Stored records
—————

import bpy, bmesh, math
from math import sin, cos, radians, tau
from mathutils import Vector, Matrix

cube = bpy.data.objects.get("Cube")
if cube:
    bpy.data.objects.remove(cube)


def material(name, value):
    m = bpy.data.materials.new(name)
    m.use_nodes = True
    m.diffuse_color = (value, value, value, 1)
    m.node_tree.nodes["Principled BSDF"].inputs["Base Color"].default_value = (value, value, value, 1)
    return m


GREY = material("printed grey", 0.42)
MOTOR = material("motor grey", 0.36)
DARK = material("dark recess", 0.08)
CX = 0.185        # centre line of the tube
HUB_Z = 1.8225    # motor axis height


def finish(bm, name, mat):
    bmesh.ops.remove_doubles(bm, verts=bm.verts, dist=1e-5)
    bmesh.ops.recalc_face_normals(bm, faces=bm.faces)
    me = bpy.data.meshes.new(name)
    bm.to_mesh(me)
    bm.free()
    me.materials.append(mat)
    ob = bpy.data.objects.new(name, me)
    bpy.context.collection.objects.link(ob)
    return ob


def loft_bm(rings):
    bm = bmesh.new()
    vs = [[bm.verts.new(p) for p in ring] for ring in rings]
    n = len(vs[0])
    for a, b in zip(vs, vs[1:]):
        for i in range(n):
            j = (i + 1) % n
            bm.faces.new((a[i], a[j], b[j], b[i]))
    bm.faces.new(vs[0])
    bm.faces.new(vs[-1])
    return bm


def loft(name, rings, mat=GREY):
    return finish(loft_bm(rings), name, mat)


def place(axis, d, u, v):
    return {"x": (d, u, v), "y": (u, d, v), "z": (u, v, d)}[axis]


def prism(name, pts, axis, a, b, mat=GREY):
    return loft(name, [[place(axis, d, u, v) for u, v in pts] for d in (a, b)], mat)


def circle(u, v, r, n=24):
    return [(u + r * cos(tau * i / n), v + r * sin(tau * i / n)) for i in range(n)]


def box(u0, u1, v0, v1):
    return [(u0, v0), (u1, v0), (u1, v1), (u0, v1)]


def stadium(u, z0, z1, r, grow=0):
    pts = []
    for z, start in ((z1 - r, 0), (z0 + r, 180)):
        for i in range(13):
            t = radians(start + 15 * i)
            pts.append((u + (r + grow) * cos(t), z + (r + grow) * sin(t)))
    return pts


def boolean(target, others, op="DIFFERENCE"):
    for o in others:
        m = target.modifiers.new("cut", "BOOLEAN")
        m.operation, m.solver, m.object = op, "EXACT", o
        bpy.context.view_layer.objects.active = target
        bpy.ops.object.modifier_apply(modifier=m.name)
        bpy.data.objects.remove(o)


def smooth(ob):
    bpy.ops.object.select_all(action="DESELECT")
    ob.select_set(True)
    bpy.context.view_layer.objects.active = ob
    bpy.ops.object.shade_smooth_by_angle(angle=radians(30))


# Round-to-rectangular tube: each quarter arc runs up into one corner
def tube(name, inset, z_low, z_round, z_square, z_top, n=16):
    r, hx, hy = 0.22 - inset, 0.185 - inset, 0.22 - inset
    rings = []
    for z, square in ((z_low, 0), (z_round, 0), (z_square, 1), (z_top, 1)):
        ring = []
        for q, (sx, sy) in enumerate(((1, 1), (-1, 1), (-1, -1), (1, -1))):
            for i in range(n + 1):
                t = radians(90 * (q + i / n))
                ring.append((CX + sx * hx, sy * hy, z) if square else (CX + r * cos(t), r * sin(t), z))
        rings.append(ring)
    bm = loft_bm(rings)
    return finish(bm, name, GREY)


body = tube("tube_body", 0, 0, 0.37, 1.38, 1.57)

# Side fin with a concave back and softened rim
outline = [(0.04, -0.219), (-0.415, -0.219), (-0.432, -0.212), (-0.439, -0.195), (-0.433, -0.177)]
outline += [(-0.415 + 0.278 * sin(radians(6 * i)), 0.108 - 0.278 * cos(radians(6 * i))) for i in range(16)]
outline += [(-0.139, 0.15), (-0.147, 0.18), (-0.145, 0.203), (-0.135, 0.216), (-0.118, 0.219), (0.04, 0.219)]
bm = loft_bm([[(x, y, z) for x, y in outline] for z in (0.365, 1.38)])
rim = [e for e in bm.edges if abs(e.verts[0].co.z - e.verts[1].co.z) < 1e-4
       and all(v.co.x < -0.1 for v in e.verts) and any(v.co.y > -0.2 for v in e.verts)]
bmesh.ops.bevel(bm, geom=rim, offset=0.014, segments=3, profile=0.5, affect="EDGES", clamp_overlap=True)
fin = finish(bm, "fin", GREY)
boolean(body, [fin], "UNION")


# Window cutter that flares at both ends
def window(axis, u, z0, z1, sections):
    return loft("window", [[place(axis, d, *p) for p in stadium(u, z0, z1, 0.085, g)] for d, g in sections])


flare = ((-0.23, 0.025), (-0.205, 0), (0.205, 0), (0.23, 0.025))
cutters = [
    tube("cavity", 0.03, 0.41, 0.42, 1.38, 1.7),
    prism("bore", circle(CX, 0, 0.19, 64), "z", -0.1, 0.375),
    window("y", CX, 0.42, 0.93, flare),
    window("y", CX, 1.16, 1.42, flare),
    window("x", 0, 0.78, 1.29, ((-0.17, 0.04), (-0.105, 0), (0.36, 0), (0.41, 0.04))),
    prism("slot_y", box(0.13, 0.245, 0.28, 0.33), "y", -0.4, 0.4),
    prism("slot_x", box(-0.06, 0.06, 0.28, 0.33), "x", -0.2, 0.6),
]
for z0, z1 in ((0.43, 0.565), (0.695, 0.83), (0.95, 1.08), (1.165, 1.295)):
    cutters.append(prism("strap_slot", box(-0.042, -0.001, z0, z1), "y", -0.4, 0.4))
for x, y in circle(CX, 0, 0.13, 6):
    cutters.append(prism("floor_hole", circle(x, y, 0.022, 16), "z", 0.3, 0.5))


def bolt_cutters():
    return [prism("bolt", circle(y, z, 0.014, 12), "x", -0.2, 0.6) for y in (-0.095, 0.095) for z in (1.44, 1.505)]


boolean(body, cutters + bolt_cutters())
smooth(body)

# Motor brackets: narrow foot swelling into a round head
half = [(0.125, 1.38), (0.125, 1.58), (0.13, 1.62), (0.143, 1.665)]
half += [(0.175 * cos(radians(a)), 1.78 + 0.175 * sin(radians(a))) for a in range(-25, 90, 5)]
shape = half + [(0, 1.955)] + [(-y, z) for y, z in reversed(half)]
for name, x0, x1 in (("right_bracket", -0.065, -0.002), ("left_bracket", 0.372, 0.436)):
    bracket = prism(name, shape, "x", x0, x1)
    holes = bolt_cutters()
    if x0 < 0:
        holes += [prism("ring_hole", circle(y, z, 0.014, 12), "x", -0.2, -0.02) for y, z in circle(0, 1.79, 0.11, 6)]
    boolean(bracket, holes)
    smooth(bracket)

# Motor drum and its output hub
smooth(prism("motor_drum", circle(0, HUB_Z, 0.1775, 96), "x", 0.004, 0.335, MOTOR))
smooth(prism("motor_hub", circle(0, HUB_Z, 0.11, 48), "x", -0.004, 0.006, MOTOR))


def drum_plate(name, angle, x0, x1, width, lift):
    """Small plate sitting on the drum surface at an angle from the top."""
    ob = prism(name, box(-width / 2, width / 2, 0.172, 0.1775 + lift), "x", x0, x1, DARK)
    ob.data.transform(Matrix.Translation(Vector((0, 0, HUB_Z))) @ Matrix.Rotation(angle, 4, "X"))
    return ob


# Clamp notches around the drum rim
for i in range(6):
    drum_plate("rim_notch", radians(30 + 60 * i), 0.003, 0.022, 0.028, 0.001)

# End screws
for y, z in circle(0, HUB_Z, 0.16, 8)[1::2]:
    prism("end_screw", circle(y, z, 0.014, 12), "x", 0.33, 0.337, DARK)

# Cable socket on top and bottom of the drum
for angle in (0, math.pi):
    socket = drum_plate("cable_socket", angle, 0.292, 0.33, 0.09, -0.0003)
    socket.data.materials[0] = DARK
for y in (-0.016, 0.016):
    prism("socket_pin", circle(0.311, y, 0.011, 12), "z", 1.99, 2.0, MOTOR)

—————

● WHAT YOU NEED TO DO
Output exactly the leading lines of the data, up to and including the line marked by "return finish(loft_bm(rings), name, mat)".

● ANSWER BELOW
import bpy, bmesh, math
from math import sin, cos, radians, tau
from mathutils import Vector, Matrix

cube = bpy.data.objects.get("Cube")
if cube:
    bpy.data.objects.remove(cube)


def material(name, value):
    m = bpy.data.materials.new(name)
    m.use_nodes = True
    m.diffuse_color = (value, value, value, 1)
    m.node_tree.nodes["Principled BSDF"].inputs["Base Color"].default_value = (value, value, value, 1)
    return m


GREY = material("printed grey", 0.42)
MOTOR = material("motor grey", 0.36)
DARK = material("dark recess", 0.08)
CX = 0.185        # centre line of the tube
HUB_Z = 1.8225    # motor axis height


def finish(bm, name, mat):
    bmesh.ops.remove_doubles(bm, verts=bm.verts, dist=1e-5)
    bmesh.ops.recalc_face_normals(bm, faces=bm.faces)
    me = bpy.data.meshes.new(name)
    bm.to_mesh(me)
    bm.free()
    me.materials.append(mat)
    ob = bpy.data.objects.new(name, me)
    bpy.context.collection.objects.link(ob)
    return ob


def loft_bm(rings):
    bm = bmesh.new()
    vs = [[bm.verts.new(p) for p in ring] for ring in rings]
    n = len(vs[0])
    for a, b in zip(vs, vs[1:]):
        for i in range(n):
            j = (i + 1) % n
            bm.faces.new((a[i], a[j], b[j], b[i]))
    bm.faces.new(vs[0])
    bm.faces.new(vs[-1])
    return bm


def loft(name, rings, mat=GREY):
    return finish(loft_bm(rings), name, mat)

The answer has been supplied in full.